As Abraham Kuyper never said: “All of life is redeemed, apart from the mundane stuff”. When Kuyper was writing the Stone lectures was he thinking about completing a bi-annual PhD progress report, doing the online fire training course again (could a fire occur in virtual space?), checking references, filing ethical permission applications, ordering paper for the communal printer or reading submission guidelines1?
How can we bring Jesus’ lordship to bear on ordinary administrative jobs2? Here our focus is on understanding the culture of administration3 to inform our response.

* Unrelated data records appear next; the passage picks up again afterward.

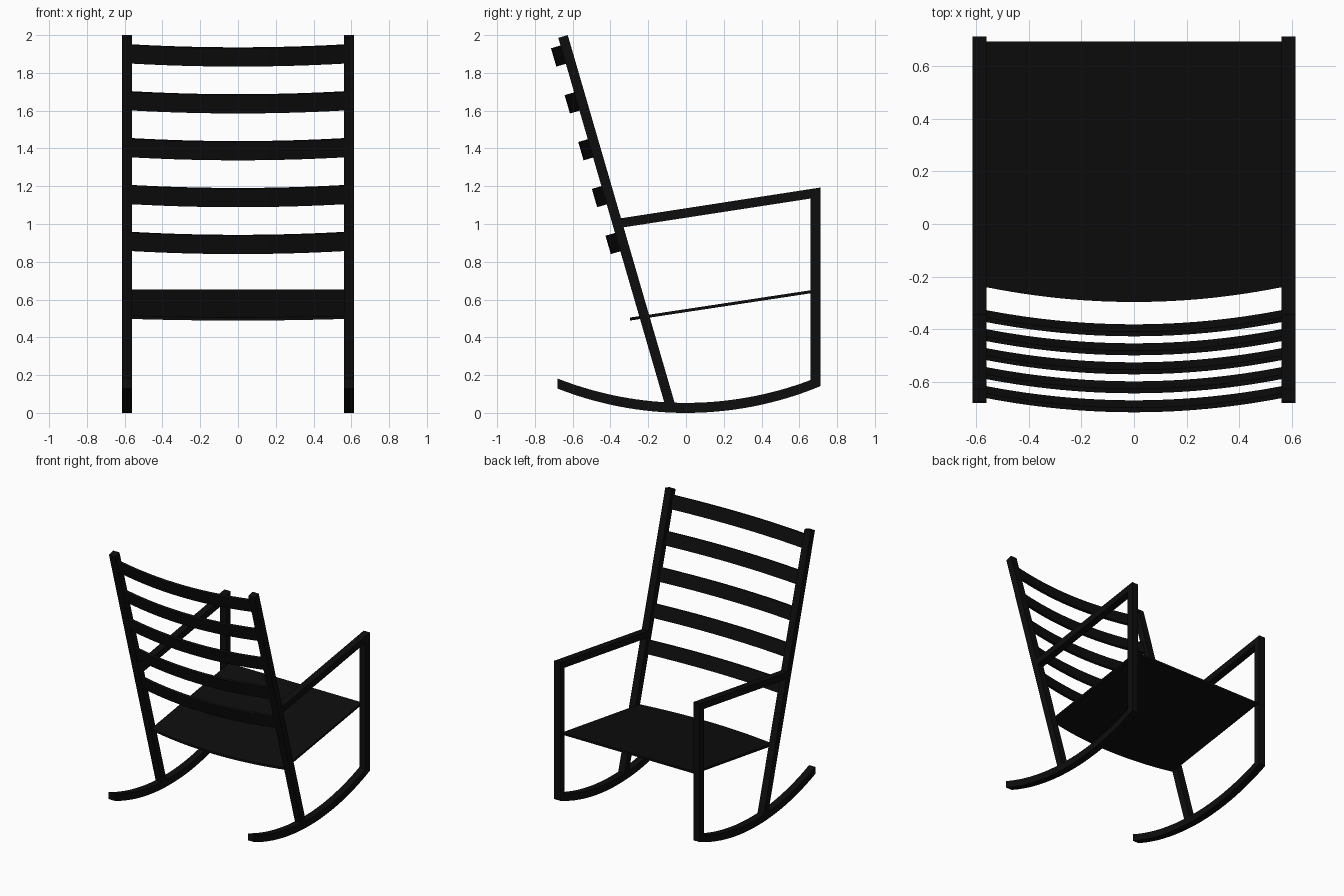
import bpy
import bmesh
from math import sqrt
from mathutils import Vector

cube = bpy.data.objects.get("Cube")
if cube:
    bpy.data.objects.remove(cube)

black = bpy.data.materials.new("black_lacquer")
black.use_nodes = True
colour = (0.004, 0.004, 0.004, 1)
black.diffuse_color = colour
black.node_tree.nodes["Principled BSDF"].inputs["Base Color"].default_value = colour

INNER, OUTER = 0.56, 0.613                   # side frame, inner and outer x
UP = Vector((0, -0.279, 0.960))              # along the reclined back
BACK = Vector((0, -0.960, -0.279))           # square to it, rearward


def loft(name, sections):
    """Join four-cornered cross-sections into a closed bar."""
    bm = bmesh.new()
    rings = [[bm.verts.new(p) for p in s] for s in sections]
    for a, b in zip(rings, rings[1:]):
        for i in range(4):
            j = (i + 1) % 4
            bm.faces.new((a[i], a[j], b[j], b[i]))
    bm.faces.new(rings[0])
    bm.faces.new(rings[-1])
    bmesh.ops.recalc_face_normals(bm, faces=bm.faces)
    mesh = bpy.data.meshes.new(name)
    bm.to_mesh(mesh)
    bm.free()
    mesh.materials.append(black)
    obj = bpy.data.objects.new(name, mesh)
    bpy.context.collection.objects.link(obj)
    bpy.ops.object.select_all(action='DESELECT')
    obj.select_set(True)
    bpy.context.view_layer.objects.active = obj
    bpy.ops.object.shade_smooth_by_angle()
    return obj


def side_bar(name, side, pairs):
    """Bar of the side frame, from pairs of opposite (y, z) edge points."""
    a, b = side * INNER, side * OUTER
    return loft(name, [[(a, *p), (b, *p), (b, *q), (a, *q)] for p, q in pairs])


def spread(lo, hi, n):
    return [lo + (hi - lo) * i / n for i in range(n + 1)]


def runner(y, radius=1.86):
    return radius - sqrt(radius * radius - y * y)


def bow(x):
    return 0.056 * (1 - (x / INNER) ** 2)


def arm_top(y):
    return 1.193 + 0.154 * (y - 0.712)


# Side frames
FRONT_IN, FRONT_OUT, THICK = 0.659, 0.712, 0.053
top = Vector((0, -0.626, 2.0))
foot = top - UP * 2.04
for label, side in (("left", 1), ("right", -1)):
    side_bar("rocker_" + label, side,
             [((y, runner(y)), (y, runner(y) + THICK))
              for y in spread(-0.68, FRONT_IN, 32)]
             + [((FRONT_OUT, runner(FRONT_OUT)), (FRONT_IN, runner(FRONT_IN) + THICK))])
    side_bar("front_post_" + label, side,
             [((FRONT_IN, runner(FRONT_IN) + THICK), (FRONT_OUT, runner(FRONT_OUT))),
              ((FRONT_IN, arm_top(FRONT_IN) - 0.05), (FRONT_OUT, arm_top(FRONT_OUT)))])
    side_bar("armrest_" + label, side,
             [((-0.36, arm_top(-0.36) - 0.05), (-0.36, arm_top(-0.36))),
              ((FRONT_IN, arm_top(FRONT_IN) - 0.05), (FRONT_OUT, arm_top(FRONT_OUT)))])
    side_bar("back_post_" + label, side,
             [(p.yz, (p + BACK * 0.052).yz) for p in (foot, top)])

# Bowed back slats
for k in range(5):
    corner = Vector((0, -0.661, 1.946)) - UP * 0.2585 * k
    sections = []
    for x in spread(-INNER, INNER, 24):
        rear_top = corner + BACK * bow(x) + Vector((x, 0, 0))
        front_top = rear_top - BACK * 0.018
        sections.append([rear_top, front_top,
                         front_top - UP * 0.101, rear_top - UP * 0.101])
    loft("back_slat_%d" % (k + 1), sections)


# Thin sloping seat with a bowed rear edge
def seat_top(y):
    return 0.654 + 0.151 * (y - 0.692)


seat = []
for x in spread(-INNER, INNER, 24):
    rear, front = -0.24 - bow(x), 0.692
    seat.append([(x, rear, seat_top(rear)), (x, front, seat_top(front)),
                 (x, front, seat_top(front) - 0.016), (x, rear, seat_top(rear) - 0.016)])
loft("seat", seat)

The third key element of the biblical worldview is redemption. That means God buying back what was lost. And if we take the biblical accounts of sin seriously, it’s clear that the whole created order was corrupted by the Fall. So, building on an understanding of Creation and Fall, we see that Redemption is the way that God’s original purposes for the filling and cultivating of the earth may continue despite sin. In other words, it’s not a Plan B, but the rescuing of Plan A:
One of the motivations for Faith in Scholarship is the conviction that Christian faith makes a difference to all areas of life. It’s not just the ‘religious’ areas of our lives that are affected, but, in the famous words of Abraham Kuyper, ‘There is not a square inch in the whole domain of our human existence over which Christ, who is Sovereign over all, does not cry, Mine!’
But what does that mean for my own discipline: astronomy?